» Dataset excerpts:
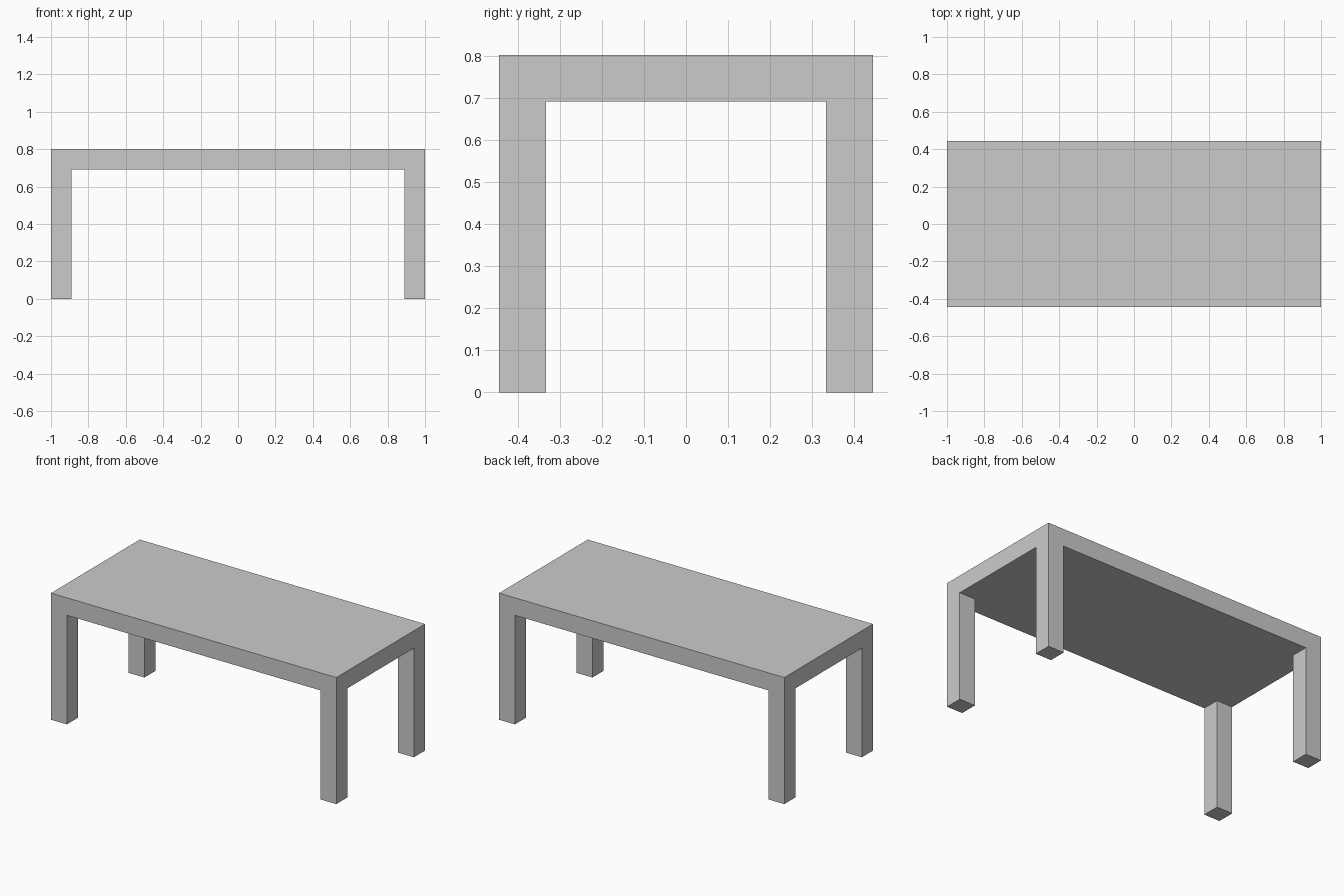
import bpy
import bmesh
from mathutils import Vector

if "Cube" in bpy.data.objects:
    bpy.data.objects.remove(bpy.data.objects["Cube"])

HALF_X, HALF_Y = 1.0, 0.444
TOP, UNDER, LEG = 0.802, 0.691, 0.111

bm = bmesh.new()

# Solid tabletop slab
bmesh.ops.create_cube(bm, size=1)
bmesh.ops.scale(bm, vec=(2 * HALF_X, 2 * HALF_Y, TOP - UNDER), verts=bm.verts)
bmesh.ops.translate(bm, vec=(0, 0, (TOP + UNDER) / 2), verts=bm.verts)

# Cut lines that mark out the square leg footprints
for axis, half in ((Vector((1, 0, 0)), HALF_X), (Vector((0, 1, 0)), HALF_Y)):
    for side in (-1, 1):
        bmesh.ops.bisect_plane(bm, geom=bm.verts[:] + bm.edges[:] + bm.faces[:],
                               plane_co=axis * side * (half - LEG), plane_no=axis)

# Four legs, extruded from the underside corners to the floor
bm.normal_update()
corners = []
for f in bm.faces:
    c = f.calc_center_median()
    if f.normal.z < -0.5 and abs(c.x) > HALF_X - LEG and abs(c.y) > HALF_Y - LEG:
        corners.append(f)
feet = bmesh.ops.extrude_discrete_faces(bm, faces=corners)["faces"]
for f in feet:
    for v in f.verts:
        v.co.z = 0

# Merge coplanar faces so the legs run flush into the top
bmesh.ops.recalc_face_normals(bm, faces=bm.faces)
bmesh.ops.dissolve_limit(bm, angle_limit=0.01, verts=bm.verts, edges=bm.edges)

mesh = bpy.data.meshes.new("table")
bm.to_mesh(mesh)
bm.free()
bpy.context.collection.objects.link(bpy.data.objects.new("table", mesh))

» Exercise requirements: Once more, please print all the lines above exactly, without their pictures.

» Task result:
import bpy
import bmesh
from mathutils import Vector

if "Cube" in bpy.data.objects:
    bpy.data.objects.remove(bpy.data.objects["Cube"])

HALF_X, HALF_Y = 1.0, 0.444
TOP, UNDER, LEG = 0.802, 0.691, 0.111

bm = bmesh.new()

# Solid tabletop slab
bmesh.ops.create_cube(bm, size=1)
bmesh.ops.scale(bm, vec=(2 * HALF_X, 2 * HALF_Y, TOP - UNDER), verts=bm.verts)
bmesh.ops.translate(bm, vec=(0, 0, (TOP + UNDER) / 2), verts=bm.verts)

# Cut lines that mark out the square leg footprints
for axis, half in ((Vector((1, 0, 0)), HALF_X), (Vector((0, 1, 0)), HALF_Y)):
    for side in (-1, 1):
        bmesh.ops.bisect_plane(bm, geom=bm.verts[:] + bm.edges[:] + bm.faces[:],
                               plane_co=axis * side * (half - LEG), plane_no=axis)

# Four legs, extruded from the underside corners to the floor
bm.normal_update()
corners = []
for f in bm.faces:
    c = f.calc_center_median()
    if f.normal.z < -0.5 and abs(c.x) > HALF_X - LEG and abs(c.y) > HALF_Y - LEG:
        corners.append(f)
feet = bmesh.ops.extrude_discrete_faces(bm, faces=corners)["faces"]
for f in feet:
    for v in f.verts:
        v.co.z = 0

# Merge coplanar faces so the legs run flush into the top
bmesh.ops.recalc_face_normals(bm, faces=bm.faces)
bmesh.ops.dissolve_limit(bm, angle_limit=0.01, verts=bm.verts, edges=bm.edges)

mesh = bpy.data.meshes.new("table")
bm.to_mesh(mesh)
bm.free()
bpy.context.collection.objects.link(bpy.data.objects.new("table", mesh))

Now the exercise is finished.